Pitfall #3: Risks to patient privacy. We initially invited patients to use secure messaging by going to our patient portal website and entering their full name, Social Security number, and date of birth. If the data matched what was in our registration system, an account was created. We later realized that any person who possessed a patient's information could create an account and send and receive messages. Well-meaning caregivers of elderly patients and mothers of children who had reached maturity could create accounts without the patient's permission in order to communicate with the physician or view information in the chart, such as current problems, current medications, allergies, and diagnoses for which the patient's account has been billed. While we found no breaches of patient confidentiality (the sole known example was a mother who created an account for her minor daughter), we recognized the inherent risk of our process. To solve this, we changed the way accounts are created. Now, to create an account, patients must possess a unique personal identification number, which they can obtain only in person at the office. This has decreased the number of new accounts created but has improved the security of the process.
If you are considering adopting secure messaging, whether to meet patient-centered medical home standards or to improve office efficiency or patient satisfaction, go ahead and make that leap knowing that the benefits will outweigh the hassles. For those of you in the adoption process, take note of our pitfalls as you forge ahead. And for those of you who have already been down this road, please share your wisdom so we can all learn better ways of meeting our patients' expectations and providing them with the best support possible in their continued efforts toward good health.
Referencesshow all references
1. Smith KD, Merchen E, Turner CD, et al. Patient-physician e-mail communication revisited a decade later: an OKPRN study. J Okla State Med Assoc. 2009;102:291–293....

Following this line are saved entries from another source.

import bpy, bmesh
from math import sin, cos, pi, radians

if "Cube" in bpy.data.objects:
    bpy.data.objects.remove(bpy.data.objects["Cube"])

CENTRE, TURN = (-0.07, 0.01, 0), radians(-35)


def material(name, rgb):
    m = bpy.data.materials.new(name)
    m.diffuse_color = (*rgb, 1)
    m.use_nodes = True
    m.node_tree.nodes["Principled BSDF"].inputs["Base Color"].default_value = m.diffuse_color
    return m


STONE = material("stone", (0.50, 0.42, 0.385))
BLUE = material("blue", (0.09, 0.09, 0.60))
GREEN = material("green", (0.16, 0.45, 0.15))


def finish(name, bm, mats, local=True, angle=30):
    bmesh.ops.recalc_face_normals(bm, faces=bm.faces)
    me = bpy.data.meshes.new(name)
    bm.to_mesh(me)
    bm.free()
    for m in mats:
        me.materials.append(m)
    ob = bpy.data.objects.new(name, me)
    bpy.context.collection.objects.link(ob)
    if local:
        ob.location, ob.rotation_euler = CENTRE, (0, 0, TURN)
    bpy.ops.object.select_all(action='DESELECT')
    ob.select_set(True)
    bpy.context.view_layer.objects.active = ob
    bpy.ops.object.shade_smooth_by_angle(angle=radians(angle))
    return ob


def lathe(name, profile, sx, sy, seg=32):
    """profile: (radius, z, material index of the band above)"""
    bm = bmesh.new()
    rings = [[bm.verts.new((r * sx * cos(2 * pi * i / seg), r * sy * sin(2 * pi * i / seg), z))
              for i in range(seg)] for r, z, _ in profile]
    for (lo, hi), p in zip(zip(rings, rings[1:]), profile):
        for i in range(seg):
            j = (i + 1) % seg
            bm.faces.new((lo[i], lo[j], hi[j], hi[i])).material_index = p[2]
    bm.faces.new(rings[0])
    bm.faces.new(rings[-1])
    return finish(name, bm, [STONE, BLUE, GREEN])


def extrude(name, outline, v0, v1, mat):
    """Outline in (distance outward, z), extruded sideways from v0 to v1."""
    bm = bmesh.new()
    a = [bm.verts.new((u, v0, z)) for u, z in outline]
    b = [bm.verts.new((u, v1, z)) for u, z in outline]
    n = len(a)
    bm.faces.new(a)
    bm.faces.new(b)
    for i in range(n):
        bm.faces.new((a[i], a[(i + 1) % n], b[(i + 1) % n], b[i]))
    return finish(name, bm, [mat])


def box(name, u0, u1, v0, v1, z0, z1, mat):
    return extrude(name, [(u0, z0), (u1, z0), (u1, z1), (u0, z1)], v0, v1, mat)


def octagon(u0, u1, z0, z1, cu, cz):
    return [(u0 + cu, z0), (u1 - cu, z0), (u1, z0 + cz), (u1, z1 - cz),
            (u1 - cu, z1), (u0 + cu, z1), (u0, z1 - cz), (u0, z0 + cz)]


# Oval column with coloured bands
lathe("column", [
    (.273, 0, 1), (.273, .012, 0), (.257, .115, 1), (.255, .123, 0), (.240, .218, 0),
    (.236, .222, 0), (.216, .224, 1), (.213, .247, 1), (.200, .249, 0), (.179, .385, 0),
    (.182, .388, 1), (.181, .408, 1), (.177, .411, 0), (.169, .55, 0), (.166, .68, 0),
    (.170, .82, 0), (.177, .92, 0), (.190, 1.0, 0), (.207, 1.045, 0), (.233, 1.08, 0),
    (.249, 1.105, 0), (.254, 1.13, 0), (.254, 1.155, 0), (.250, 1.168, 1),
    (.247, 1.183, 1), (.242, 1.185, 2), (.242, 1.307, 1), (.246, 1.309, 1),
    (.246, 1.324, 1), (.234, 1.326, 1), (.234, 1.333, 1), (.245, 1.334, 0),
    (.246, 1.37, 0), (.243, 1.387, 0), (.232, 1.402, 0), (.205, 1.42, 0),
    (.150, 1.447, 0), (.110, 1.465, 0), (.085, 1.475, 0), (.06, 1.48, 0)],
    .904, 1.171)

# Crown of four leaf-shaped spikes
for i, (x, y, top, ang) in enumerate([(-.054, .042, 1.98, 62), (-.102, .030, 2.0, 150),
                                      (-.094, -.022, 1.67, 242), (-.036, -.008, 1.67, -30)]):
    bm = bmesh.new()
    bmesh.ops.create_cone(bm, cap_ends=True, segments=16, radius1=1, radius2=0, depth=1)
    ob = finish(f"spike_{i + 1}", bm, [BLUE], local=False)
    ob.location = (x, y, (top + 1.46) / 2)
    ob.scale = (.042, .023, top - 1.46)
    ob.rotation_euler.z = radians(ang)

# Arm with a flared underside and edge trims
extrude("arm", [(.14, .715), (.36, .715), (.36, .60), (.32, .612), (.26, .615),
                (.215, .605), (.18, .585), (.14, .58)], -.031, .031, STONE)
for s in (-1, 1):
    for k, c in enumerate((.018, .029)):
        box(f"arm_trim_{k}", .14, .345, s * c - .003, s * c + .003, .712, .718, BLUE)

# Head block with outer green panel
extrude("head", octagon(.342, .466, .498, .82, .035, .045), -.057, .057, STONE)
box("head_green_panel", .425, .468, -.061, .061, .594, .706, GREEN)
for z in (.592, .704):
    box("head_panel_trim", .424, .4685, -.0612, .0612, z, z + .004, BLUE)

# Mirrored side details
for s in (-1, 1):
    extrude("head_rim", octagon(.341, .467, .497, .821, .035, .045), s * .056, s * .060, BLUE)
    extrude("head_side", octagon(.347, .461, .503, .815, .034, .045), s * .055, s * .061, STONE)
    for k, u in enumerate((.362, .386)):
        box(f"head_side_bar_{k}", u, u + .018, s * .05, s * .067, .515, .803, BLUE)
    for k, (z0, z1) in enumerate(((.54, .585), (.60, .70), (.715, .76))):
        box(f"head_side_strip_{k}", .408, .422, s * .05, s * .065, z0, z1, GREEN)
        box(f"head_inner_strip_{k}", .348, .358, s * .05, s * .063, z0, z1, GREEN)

2. Ralston JD, Rutter CM, Carrell D, Hecht J, Rubanowice D, Simon GE. Patient use of secure electronic messaging within a shared medical record: a cross-sectional study. J Gen Intern Med. 2009;24:349–355.
3. Boukus ER, Grossman JM, O'Malley AS. Physicians slow to e-mail routinely with patients. Issue Brief Cent Stud Health Syst Change. 2010;134:1–5.
4. Singh H, Fox SA, Petersen NJ, Shethia A, Street RL. Older patients' enthusiasm to use electronic mail to communicate with their physicians: cross-sectional survey. J Med Internet Res. 2009;11:e18.
Copyright © 2013 by the American Academy of Family Physicians.
This content is owned by the AAFP. A person viewing it online may make one printout of the material and may use that printout only for his or her personal, non-commercial reference. This material may not otherwise be downloaded, copied, printed, stored, transmitted or reproduced in any medium, whether now known or later invented, except as authorized in writing by the AAFP. Contact email@example.com for copyright questions and/or permission requests.
Want to use this article elsewhere? Get Permissions